Introduction to Computer Science I Term
Swarm and Flocking Behavior:
Swarming and Edge Avoidance (last updated 4/12/2005)
For the third deliverable, you will combine the first and second
actual swarm behavior. You will of course need to modify your
first week's animation code to handle critters with velocity vectors
(if you have not done so already).
This week, you should modify your update-critter function so that the
new velocity vector reflects the combination of steering vectors from
alignment, cohesion, and separation. You may have to do some
experimentation to discover how best to accomplish this. There
are ideas in
this paper, but you
are encouraged to think about alternatives of your own design.

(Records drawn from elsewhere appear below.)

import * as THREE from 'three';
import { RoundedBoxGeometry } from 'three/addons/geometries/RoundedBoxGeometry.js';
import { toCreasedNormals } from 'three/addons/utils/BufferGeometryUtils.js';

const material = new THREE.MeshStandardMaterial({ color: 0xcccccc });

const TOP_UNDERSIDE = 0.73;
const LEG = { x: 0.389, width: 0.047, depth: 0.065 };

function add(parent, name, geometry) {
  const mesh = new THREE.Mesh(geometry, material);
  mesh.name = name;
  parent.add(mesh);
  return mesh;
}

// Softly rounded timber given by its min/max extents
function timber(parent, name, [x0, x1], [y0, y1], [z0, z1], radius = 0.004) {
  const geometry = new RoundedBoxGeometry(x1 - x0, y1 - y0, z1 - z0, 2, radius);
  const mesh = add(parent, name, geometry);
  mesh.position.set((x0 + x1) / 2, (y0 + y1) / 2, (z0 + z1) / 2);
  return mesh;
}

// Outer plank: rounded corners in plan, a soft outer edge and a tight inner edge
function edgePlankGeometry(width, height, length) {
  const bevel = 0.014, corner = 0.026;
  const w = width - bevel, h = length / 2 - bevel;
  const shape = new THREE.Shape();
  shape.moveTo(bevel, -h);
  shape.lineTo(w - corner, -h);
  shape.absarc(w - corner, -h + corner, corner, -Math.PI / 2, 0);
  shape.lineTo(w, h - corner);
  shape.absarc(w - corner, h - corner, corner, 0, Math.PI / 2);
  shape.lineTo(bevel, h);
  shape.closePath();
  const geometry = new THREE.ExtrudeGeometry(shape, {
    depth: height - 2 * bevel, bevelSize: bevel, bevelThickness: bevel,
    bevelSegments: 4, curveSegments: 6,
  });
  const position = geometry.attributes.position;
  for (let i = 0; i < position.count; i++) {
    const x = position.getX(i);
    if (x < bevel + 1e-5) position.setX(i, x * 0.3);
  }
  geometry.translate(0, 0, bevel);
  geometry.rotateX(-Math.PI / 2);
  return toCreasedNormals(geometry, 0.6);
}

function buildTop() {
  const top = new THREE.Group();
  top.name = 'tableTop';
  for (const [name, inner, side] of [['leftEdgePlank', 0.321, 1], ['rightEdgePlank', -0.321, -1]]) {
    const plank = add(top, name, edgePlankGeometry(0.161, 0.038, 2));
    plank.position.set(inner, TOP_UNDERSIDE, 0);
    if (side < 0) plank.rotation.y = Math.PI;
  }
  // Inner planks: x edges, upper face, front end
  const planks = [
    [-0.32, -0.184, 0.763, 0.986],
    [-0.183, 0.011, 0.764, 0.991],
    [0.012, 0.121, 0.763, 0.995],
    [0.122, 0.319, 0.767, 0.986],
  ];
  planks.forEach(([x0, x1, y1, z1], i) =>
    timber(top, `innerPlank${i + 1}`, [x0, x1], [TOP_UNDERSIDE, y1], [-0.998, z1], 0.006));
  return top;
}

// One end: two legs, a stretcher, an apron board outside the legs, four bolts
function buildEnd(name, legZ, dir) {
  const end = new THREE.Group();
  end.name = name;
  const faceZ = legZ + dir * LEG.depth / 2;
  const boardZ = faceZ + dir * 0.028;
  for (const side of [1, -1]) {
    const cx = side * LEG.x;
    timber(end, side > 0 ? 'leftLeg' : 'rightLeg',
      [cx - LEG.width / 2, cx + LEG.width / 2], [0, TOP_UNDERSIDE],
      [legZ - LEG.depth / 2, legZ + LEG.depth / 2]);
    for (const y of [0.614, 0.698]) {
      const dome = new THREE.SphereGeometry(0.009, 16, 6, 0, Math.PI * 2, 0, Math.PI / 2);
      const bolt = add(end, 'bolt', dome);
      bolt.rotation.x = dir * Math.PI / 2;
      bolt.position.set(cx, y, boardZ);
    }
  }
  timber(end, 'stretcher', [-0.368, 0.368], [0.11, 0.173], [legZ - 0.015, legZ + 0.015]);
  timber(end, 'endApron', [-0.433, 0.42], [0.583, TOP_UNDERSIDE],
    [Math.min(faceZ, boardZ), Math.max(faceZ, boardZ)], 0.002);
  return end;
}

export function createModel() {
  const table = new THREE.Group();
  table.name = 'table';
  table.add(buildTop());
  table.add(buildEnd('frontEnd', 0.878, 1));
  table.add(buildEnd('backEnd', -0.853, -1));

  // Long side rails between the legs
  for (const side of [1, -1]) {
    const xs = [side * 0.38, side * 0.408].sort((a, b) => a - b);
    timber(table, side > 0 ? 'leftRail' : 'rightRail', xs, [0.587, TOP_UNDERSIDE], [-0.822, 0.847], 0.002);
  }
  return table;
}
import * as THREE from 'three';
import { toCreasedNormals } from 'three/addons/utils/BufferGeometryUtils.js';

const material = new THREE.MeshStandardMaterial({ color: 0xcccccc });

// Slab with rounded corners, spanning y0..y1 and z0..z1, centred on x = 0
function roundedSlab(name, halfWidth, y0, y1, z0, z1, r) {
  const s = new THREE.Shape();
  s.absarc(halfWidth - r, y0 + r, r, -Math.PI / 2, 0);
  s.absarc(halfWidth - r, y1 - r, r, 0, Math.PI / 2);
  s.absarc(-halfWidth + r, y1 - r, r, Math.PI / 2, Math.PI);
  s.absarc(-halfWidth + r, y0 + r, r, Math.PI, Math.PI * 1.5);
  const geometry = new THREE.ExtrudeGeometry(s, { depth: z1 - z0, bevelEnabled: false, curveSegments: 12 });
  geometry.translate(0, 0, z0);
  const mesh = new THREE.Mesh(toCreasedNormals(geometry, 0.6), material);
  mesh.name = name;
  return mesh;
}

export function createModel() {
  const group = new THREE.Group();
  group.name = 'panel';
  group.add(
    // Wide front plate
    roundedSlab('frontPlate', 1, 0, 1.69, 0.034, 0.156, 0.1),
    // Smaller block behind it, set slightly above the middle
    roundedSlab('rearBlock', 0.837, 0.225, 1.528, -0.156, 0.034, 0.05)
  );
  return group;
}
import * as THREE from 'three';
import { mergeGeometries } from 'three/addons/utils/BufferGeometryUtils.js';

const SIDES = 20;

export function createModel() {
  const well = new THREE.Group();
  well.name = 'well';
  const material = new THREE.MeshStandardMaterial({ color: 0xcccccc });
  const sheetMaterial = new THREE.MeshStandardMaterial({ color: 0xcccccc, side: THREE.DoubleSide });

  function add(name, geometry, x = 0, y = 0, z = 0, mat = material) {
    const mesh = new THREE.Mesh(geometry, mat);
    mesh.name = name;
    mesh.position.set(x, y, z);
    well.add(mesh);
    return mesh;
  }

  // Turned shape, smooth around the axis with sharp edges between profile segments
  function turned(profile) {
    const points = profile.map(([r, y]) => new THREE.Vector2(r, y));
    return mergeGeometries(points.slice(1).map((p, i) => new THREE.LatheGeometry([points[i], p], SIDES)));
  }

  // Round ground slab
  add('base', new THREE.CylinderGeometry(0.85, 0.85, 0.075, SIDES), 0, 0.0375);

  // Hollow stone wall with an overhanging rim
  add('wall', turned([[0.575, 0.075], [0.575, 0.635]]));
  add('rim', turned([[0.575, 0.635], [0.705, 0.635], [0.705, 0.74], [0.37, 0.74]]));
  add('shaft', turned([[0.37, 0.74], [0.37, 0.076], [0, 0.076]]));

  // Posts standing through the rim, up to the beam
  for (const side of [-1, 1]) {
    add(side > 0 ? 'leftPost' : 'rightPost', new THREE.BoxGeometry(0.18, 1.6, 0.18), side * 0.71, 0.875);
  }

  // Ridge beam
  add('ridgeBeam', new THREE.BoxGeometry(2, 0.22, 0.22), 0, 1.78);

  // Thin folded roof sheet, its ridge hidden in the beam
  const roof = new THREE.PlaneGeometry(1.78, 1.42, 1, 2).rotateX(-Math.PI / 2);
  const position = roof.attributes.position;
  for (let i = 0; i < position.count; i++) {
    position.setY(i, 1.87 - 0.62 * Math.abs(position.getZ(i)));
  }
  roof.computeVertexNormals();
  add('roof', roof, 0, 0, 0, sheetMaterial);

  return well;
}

Be
especially careful to document this part of your code.
In addition, you should modify your update-critter so that instead of
wrapping around the edge of the canvas, the edges exert a repelling
force (like that of separation) causing critters to steer away from
them. You might choose to apply this avoidance only in situations
where the wall is closer than the defined radius of vision; that is, if
the wall is close enough to be a neighbor (if it was a critter) then
apply the appropriate avoidance vector.
For this week's project deliverable, you should have working code that
of critters should coalesce and move together. They should not
bunch up but should move as a group.
When a swarm of critters approach an edge, it (the swarm) should steer
away from it. This should happen as a consequence of the
individual critters steering away from the edge. However, the
front of the swarm will naturally notice and turn first, which should
have a cascading effect on the rest of the swarm.
animate-swarm: swarm number
-> true. Make sure you have this function from the
To grade this deliverable, I will review your code (including
contracts, purpose statements, indentation, etc.) and I will run the animate-swarm with my own
swarm. It is important that you follow
the instructions carefully.